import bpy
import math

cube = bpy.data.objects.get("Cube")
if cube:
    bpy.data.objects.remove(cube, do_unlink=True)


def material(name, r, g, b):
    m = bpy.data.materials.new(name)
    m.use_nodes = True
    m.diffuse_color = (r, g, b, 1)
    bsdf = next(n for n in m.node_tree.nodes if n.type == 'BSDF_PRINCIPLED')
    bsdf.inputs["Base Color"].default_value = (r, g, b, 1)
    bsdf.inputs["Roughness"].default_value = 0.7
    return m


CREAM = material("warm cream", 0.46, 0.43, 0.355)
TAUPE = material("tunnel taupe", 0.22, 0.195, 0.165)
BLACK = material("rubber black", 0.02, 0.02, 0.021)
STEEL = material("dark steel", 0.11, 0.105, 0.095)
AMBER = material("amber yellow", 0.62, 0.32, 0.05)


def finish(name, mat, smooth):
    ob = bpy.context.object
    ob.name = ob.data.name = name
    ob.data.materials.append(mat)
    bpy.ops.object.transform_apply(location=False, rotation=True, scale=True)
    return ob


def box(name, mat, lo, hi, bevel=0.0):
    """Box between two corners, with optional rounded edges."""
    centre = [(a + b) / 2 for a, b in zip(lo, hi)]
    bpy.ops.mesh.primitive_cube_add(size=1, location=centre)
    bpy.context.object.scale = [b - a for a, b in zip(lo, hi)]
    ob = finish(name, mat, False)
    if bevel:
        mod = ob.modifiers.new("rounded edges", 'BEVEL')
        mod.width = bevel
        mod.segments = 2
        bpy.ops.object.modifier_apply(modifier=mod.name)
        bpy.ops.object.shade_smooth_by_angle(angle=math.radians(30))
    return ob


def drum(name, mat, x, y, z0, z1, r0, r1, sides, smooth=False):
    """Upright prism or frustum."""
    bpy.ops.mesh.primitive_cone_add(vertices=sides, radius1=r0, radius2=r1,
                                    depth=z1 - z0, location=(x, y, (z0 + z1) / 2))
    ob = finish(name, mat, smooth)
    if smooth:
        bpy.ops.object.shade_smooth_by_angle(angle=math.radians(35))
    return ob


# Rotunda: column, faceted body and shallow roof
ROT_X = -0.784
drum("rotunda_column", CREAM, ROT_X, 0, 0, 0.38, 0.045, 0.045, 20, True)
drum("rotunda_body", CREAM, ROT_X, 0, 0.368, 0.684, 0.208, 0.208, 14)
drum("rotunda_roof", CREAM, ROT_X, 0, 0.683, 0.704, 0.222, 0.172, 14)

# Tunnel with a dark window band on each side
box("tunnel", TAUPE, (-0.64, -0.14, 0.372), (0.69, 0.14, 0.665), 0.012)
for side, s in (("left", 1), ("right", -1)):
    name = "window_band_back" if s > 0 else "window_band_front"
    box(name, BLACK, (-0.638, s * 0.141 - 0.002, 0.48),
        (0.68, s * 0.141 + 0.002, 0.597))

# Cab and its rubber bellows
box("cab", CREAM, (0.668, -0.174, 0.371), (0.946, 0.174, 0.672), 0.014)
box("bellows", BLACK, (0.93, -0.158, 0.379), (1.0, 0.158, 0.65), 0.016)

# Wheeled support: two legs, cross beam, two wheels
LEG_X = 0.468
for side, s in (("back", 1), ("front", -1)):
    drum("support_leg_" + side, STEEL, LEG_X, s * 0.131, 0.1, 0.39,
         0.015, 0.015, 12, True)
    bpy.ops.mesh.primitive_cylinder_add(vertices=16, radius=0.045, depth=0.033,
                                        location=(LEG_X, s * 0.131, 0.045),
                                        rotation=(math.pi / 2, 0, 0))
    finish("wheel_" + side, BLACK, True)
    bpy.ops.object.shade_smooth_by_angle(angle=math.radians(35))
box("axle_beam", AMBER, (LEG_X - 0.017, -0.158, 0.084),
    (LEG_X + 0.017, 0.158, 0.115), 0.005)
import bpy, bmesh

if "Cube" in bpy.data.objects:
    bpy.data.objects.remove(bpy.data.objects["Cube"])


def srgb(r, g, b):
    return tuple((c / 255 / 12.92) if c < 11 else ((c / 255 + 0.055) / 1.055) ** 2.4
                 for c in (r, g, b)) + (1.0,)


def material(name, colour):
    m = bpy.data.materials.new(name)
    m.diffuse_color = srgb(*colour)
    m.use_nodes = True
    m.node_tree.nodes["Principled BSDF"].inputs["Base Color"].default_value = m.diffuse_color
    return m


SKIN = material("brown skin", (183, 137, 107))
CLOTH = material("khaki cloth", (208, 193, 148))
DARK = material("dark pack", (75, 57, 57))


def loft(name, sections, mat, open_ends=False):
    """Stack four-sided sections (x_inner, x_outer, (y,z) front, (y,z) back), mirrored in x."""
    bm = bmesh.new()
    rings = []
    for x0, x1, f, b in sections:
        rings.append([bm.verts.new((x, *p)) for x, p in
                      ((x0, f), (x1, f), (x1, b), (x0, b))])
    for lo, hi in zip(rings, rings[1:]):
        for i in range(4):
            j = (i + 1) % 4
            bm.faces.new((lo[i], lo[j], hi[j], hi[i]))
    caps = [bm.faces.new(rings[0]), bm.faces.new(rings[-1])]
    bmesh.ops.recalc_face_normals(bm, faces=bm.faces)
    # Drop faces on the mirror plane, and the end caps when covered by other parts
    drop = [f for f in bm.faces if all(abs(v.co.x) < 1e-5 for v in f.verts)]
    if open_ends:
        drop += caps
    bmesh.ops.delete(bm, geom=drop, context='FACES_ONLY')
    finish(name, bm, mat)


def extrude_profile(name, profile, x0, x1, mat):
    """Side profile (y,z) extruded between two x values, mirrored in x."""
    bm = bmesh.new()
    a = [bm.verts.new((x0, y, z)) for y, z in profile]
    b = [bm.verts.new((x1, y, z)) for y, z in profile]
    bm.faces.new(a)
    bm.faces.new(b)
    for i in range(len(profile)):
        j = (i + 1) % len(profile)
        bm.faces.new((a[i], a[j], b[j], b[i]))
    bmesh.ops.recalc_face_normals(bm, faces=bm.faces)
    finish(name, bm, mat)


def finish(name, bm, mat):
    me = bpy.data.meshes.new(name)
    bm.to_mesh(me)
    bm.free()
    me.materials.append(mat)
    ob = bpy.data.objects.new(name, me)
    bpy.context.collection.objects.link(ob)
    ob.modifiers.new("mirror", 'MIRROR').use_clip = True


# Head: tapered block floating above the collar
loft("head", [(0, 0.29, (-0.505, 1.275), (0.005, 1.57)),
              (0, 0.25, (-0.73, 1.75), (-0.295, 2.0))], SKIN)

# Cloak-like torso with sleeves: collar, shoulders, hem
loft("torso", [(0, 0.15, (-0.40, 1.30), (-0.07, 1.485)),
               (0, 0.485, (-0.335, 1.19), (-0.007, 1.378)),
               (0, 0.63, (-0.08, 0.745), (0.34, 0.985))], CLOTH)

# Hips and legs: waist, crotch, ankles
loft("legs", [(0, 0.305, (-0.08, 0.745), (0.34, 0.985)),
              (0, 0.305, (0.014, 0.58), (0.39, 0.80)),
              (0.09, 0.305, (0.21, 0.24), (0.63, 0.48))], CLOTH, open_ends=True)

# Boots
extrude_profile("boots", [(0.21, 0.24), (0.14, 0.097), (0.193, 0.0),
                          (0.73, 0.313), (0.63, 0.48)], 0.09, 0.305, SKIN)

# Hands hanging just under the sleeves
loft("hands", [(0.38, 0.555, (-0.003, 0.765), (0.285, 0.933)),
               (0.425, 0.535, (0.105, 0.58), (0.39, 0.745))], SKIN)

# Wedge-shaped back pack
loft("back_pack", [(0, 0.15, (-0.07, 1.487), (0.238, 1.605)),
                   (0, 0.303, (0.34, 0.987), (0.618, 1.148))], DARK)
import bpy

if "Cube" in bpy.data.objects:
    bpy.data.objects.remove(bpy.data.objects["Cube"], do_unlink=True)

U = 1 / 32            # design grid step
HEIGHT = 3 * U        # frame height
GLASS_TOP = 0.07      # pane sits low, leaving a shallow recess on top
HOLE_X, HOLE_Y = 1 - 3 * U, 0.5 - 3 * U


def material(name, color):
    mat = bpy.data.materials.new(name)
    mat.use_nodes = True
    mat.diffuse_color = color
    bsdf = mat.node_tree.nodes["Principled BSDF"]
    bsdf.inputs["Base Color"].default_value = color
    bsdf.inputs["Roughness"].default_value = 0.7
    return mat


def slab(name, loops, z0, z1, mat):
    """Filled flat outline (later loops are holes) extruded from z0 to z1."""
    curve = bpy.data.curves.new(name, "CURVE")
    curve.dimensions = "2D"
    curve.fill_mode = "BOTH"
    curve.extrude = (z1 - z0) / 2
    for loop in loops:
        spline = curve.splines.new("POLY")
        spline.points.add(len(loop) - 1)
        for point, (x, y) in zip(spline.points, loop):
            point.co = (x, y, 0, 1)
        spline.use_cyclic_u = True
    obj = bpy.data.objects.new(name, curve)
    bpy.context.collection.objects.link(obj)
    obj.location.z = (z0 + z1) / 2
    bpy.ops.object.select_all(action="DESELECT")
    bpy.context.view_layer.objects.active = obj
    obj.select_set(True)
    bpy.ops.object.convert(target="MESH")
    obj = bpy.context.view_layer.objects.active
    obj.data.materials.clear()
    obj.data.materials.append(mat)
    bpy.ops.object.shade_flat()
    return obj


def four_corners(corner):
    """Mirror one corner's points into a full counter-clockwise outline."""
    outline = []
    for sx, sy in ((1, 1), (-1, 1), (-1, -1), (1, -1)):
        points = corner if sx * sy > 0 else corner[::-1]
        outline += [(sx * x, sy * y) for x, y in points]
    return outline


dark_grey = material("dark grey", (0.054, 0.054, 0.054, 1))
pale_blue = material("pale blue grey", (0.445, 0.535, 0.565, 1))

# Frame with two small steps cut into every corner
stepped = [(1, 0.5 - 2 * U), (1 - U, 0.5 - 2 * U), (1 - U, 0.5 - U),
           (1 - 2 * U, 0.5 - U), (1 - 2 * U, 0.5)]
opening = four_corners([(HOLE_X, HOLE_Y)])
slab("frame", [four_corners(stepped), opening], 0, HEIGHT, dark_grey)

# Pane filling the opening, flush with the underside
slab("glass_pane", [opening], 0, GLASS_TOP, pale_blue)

== Exercise brief ==
Across the entries above, find the lines with the string "spline" and copy them.

== Task answer ==
        spline = curve.splines.new("POLY")
        spline.points.add(len(loop) - 1)
        for point, (x, y) in zip(spline.points, loop):
        spline.use_cyclic_u = True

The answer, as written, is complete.